Start of DATA RECORDS

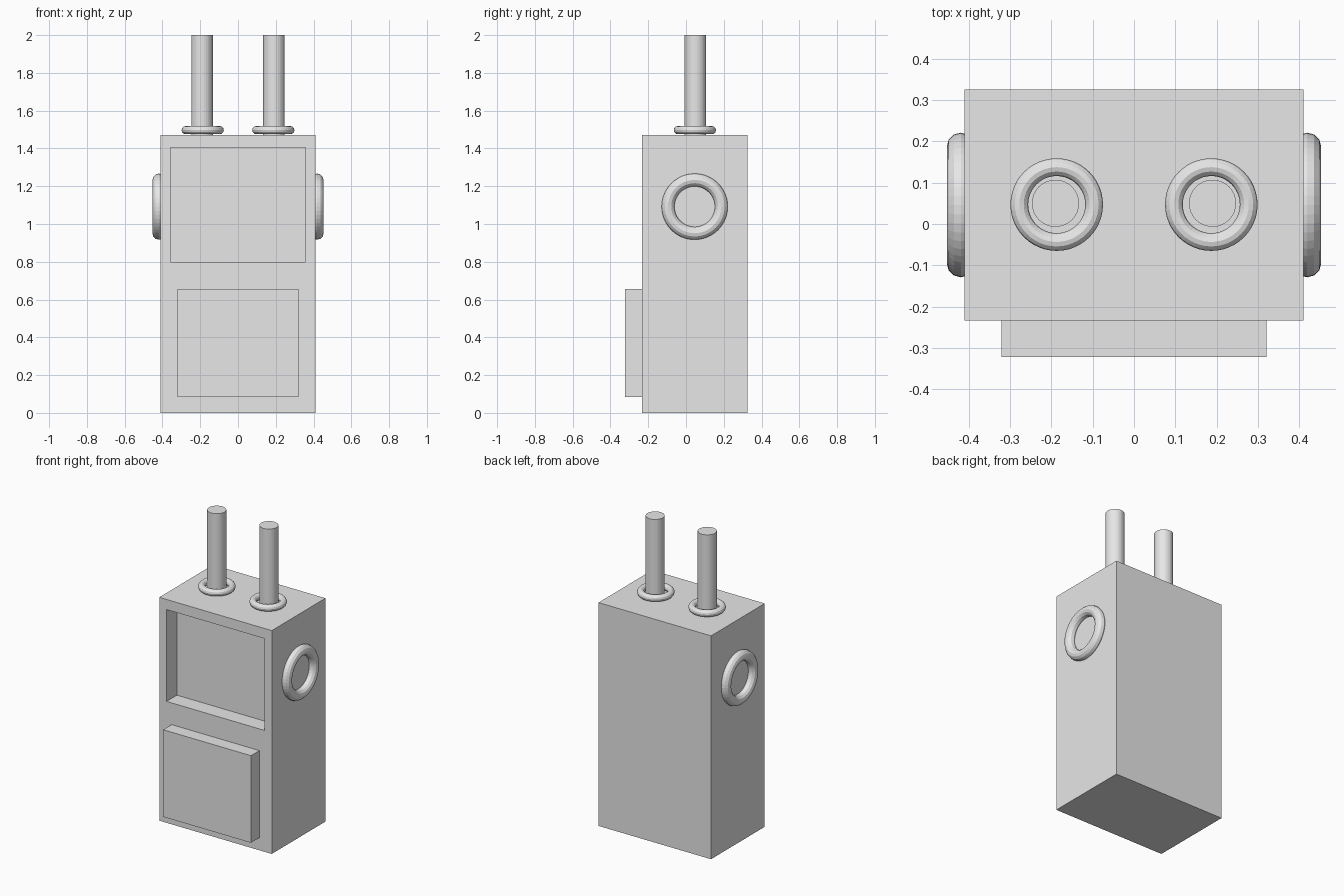
import bpy, bmesh, math
from mathutils import Vector

if "Cube" in bpy.data.objects:
    bpy.data.objects.remove(bpy.data.objects["Cube"])

grey = bpy.data.materials.new("plain_grey")
grey.diffuse_color = (0.8, 0.8, 0.8, 1)
grey.use_nodes = True
grey.node_tree.nodes["Principled BSDF"].inputs["Base Color"].default_value = grey.diffuse_color


def finish(name):
    ob = bpy.context.object
    ob.name = name
    ob.data.materials.append(grey)
    return ob


def box(name, lo, hi):
    lo, hi = Vector(lo), Vector(hi)
    bpy.ops.mesh.primitive_cube_add(size=1)
    ob = finish(name)
    for v in ob.data.vertices:
        v.co = [lo[i] if v.co[i] < 0 else hi[i] for i in range(3)]
    return ob


def ring(name, loc, rot, major, minor):
    bpy.ops.mesh.primitive_torus_add(location=loc, rotation=rot, major_segments=48,
                                     minor_segments=12, major_radius=major, minor_radius=minor)
    return finish(name)


# Body with a recessed screen opening in the front
body = box("body", (-0.41, -0.234, 0), (0.41, 0.325, 1.472))
bm = bmesh.new()
bm.from_mesh(body.data)
bm.normal_update()
front = min(bm.faces, key=lambda f: f.calc_center_median().y)
bmesh.ops.inset_region(bm, faces=[front], thickness=0.05)
for v in front.verts:
    v.co.x = math.copysign(0.357, v.co.x)
    v.co.z = 1.405 if v.co.z > 0.7 else 0.80
inner = bmesh.ops.extrude_discrete_faces(bm, faces=[front])["faces"][0]
bmesh.ops.translate(bm, vec=(0, 0.108, 0), verts=inner.verts)
bm.to_mesh(body.data)
bm.free()

# Raised lower front panel
box("front_panel", (-0.32, -0.322, 0.083), (0.32, -0.23, 0.657))

# Paired top rods with collars, and side rings
for side, s in (("left", -1), ("right", 1)):
    bpy.ops.mesh.primitive_cylinder_add(vertices=32, radius=0.057, depth=0.53,
                                        location=(s * 0.19, 0.05, 1.735))
    finish(side + "_rod")
    ring(side + "_rod_collar", (s * 0.187, 0.047, 1.497), (0, 0, 0), 0.0905, 0.0215)
    ring(side + "_side_ring", (s * 0.419, 0.046, 1.092), (0, math.pi / 2, 0), 0.141, 0.034)
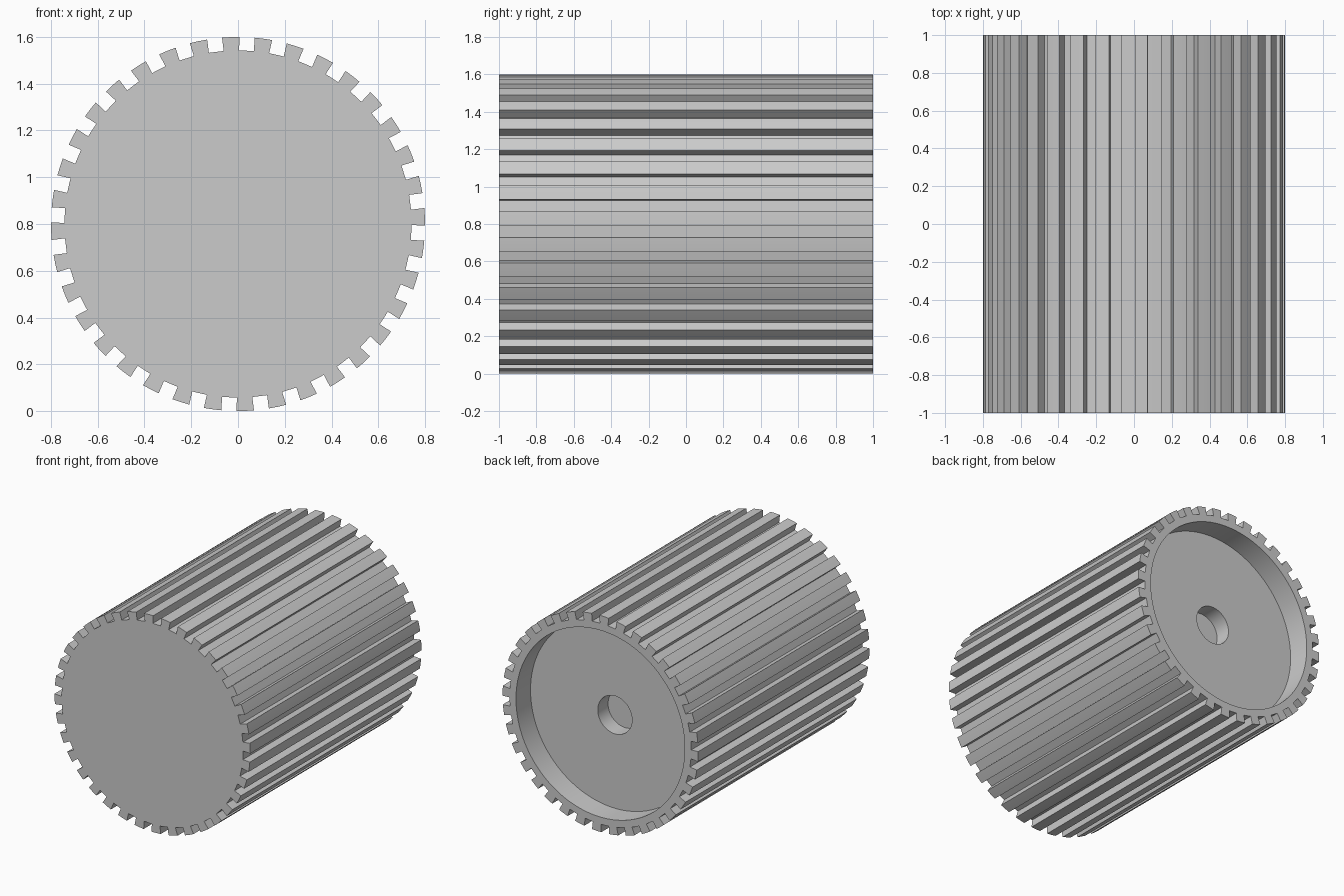
import bpy, bmesh, math

cube = bpy.data.objects.get("Cube")
if cube:
    bpy.data.objects.remove(cube, do_unlink=True)

TEETH = 36
OUTER, ROOT = 0.8, 0.742
HALF_SLOT = 0.032
STEP = math.tau / TEETH
OFFSET = math.radians(7.2)
FRONT, BACK = -1.0, 1.0
RECESS_Y, BORE_Y = 0.83, 0.71


def gear_outline():
    """Toothed profile: one straight-sided slot and one tooth per step."""
    shoulder = math.sqrt(OUTER ** 2 - HALF_SLOT ** 2)
    slot = [(shoulder, -HALF_SLOT), (ROOT, -HALF_SLOT), (ROOT, 0),
            (ROOT, HALF_SLOT), (shoulder, HALF_SLOT),
            (OUTER * math.cos(STEP / 2), OUTER * math.sin(STEP / 2))]
    points = []
    for i in range(TEETH):
        c, s = math.cos(OFFSET + i * STEP), math.sin(OFFSET + i * STEP)
        points += [(u * c - v * s, u * s + v * c) for u, v in slot]
    return points


def circle(radius):
    """Circle with one point for every outline point."""
    count = TEETH * 6
    angles = [OFFSET + (k - 2) * math.tau / count for k in range(count)]
    return [(radius * math.cos(a), radius * math.sin(a)) for a in angles]


bm = bmesh.new()


def ring(points, y):
    return [bm.verts.new((x, y, z + OUTER)) for x, z in points]


# Toothed body, rim, recess wall, recess floor and bore wall
rings = [ring(gear_outline(), FRONT), ring(gear_outline(), BACK),
         ring(circle(0.69), BACK), ring(circle(0.69), RECESS_Y),
         ring(circle(0.14), RECESS_Y), ring(circle(0.14), BORE_Y)]
for a, b in zip(rings, rings[1:]):
    for i in range(len(a)):
        bm.faces.new((a[i - 1], a[i], b[i], b[i - 1]))

# Solid front face and bore floor
bm.faces.new(rings[0])
bm.faces.new(rings[-1])
bmesh.ops.recalc_face_normals(bm, faces=bm.faces)

mesh = bpy.data.meshes.new("toothed_drum")
bm.to_mesh(mesh)
bm.free()
drum = bpy.data.objects.new("toothed_drum", mesh)
bpy.context.collection.objects.link(drum)

# Plain grey material
grey = bpy.data.materials.new("plain grey")
grey.use_nodes = True
colour = (0.6, 0.6, 0.6, 1)
grey.diffuse_color = colour
grey.node_tree.nodes["Principled BSDF"].inputs["Base Color"].default_value = colour
mesh.materials.append(grey)

# Round walls smooth, tooth edges sharp
bpy.ops.object.select_all(action="DESELECT")
drum.select_set(True)
bpy.context.view_layer.objects.active = drum
bpy.ops.object.shade_smooth_by_angle(angle=math.radians(20))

End of DATA RECORDS

TASK OBJECTIVE: Copy the whole of the material above exactly, and exclude every picture.

FINISHED EXERCISE:
import bpy, bmesh, math
from mathutils import Vector

if "Cube" in bpy.data.objects:
    bpy.data.objects.remove(bpy.data.objects["Cube"])

grey = bpy.data.materials.new("plain_grey")
grey.diffuse_color = (0.8, 0.8, 0.8, 1)
grey.use_nodes = True
grey.node_tree.nodes["Principled BSDF"].inputs["Base Color"].default_value = grey.diffuse_color


def finish(name):
    ob = bpy.context.object
    ob.name = name
    ob.data.materials.append(grey)
    return ob


def box(name, lo, hi):
    lo, hi = Vector(lo), Vector(hi)
    bpy.ops.mesh.primitive_cube_add(size=1)
    ob = finish(name)
    for v in ob.data.vertices:
        v.co = [lo[i] if v.co[i] < 0 else hi[i] for i in range(3)]
    return ob


def ring(name, loc, rot, major, minor):
    bpy.ops.mesh.primitive_torus_add(location=loc, rotation=rot, major_segments=48,
                                     minor_segments=12, major_radius=major, minor_radius=minor)
    return finish(name)


# Body with a recessed screen opening in the front
body = box("body", (-0.41, -0.234, 0), (0.41, 0.325, 1.472))
bm = bmesh.new()
bm.from_mesh(body.data)
bm.normal_update()
front = min(bm.faces, key=lambda f: f.calc_center_median().y)
bmesh.ops.inset_region(bm, faces=[front], thickness=0.05)
for v in front.verts:
    v.co.x = math.copysign(0.357, v.co.x)
    v.co.z = 1.405 if v.co.z > 0.7 else 0.80
inner = bmesh.ops.extrude_discrete_faces(bm, faces=[front])["faces"][0]
bmesh.ops.translate(bm, vec=(0, 0.108, 0), verts=inner.verts)
bm.to_mesh(body.data)
bm.free()

# Raised lower front panel
box("front_panel", (-0.32, -0.322, 0.083), (0.32, -0.23, 0.657))

# Paired top rods with collars, and side rings
for side, s in (("left", -1), ("right", 1)):
    bpy.ops.mesh.primitive_cylinder_add(vertices=32, radius=0.057, depth=0.53,
                                        location=(s * 0.19, 0.05, 1.735))
    finish(side + "_rod")
    ring(side + "_rod_collar", (s * 0.187, 0.047, 1.497), (0, 0, 0), 0.0905, 0.0215)
    ring(side + "_side_ring", (s * 0.419, 0.046, 1.092), (0, math.pi / 2, 0), 0.141, 0.034)
import bpy, bmesh, math

cube = bpy.data.objects.get("Cube")
if cube:
    bpy.data.objects.remove(cube, do_unlink=True)

TEETH = 36
OUTER, ROOT = 0.8, 0.742
HALF_SLOT = 0.032
STEP = math.tau / TEETH
OFFSET = math.radians(7.2)
FRONT, BACK = -1.0, 1.0
RECESS_Y, BORE_Y = 0.83, 0.71


def gear_outline():
    """Toothed profile: one straight-sided slot and one tooth per step."""
    shoulder = math.sqrt(OUTER ** 2 - HALF_SLOT ** 2)
    slot = [(shoulder, -HALF_SLOT), (ROOT, -HALF_SLOT), (ROOT, 0),
            (ROOT, HALF_SLOT), (shoulder, HALF_SLOT),
            (OUTER * math.cos(STEP / 2), OUTER * math.sin(STEP / 2))]
    points = []
    for i in range(TEETH):
        c, s = math.cos(OFFSET + i * STEP), math.sin(OFFSET + i * STEP)
        points += [(u * c - v * s, u * s + v * c) for u, v in slot]
    return points


def circle(radius):
    """Circle with one point for every outline point."""
    count = TEETH * 6
    angles = [OFFSET + (k - 2) * math.tau / count for k in range(count)]
    return [(radius * math.cos(a), radius * math.sin(a)) for a in angles]


bm = bmesh.new()


def ring(points, y):
    return [bm.verts.new((x, y, z + OUTER)) for x, z in points]


# Toothed body, rim, recess wall, recess floor and bore wall
rings = [ring(gear_outline(), FRONT), ring(gear_outline(), BACK),
         ring(circle(0.69), BACK), ring(circle(0.69), RECESS_Y),
         ring(circle(0.14), RECESS_Y), ring(circle(0.14), BORE_Y)]
for a, b in zip(rings, rings[1:]):
    for i in range(len(a)):
        bm.faces.new((a[i - 1], a[i], b[i], b[i - 1]))

# Solid front face and bore floor
bm.faces.new(rings[0])
bm.faces.new(rings[-1])
bmesh.ops.recalc_face_normals(bm, faces=bm.faces)

mesh = bpy.data.meshes.new("toothed_drum")
bm.to_mesh(mesh)
bm.free()
drum = bpy.data.objects.new("toothed_drum", mesh)
bpy.context.collection.objects.link(drum)

# Plain grey material
grey = bpy.data.materials.new("plain grey")
grey.use_nodes = True
colour = (0.6, 0.6, 0.6, 1)
grey.diffuse_color = colour
grey.node_tree.nodes["Principled BSDF"].inputs["Base Color"].default_value = colour
mesh.materials.append(grey)

# Round walls smooth, tooth edges sharp
bpy.ops.object.select_all(action="DESELECT")
drum.select_set(True)
bpy.context.view_layer.objects.active = drum
bpy.ops.object.shade_smooth_by_angle(angle=math.radians(20))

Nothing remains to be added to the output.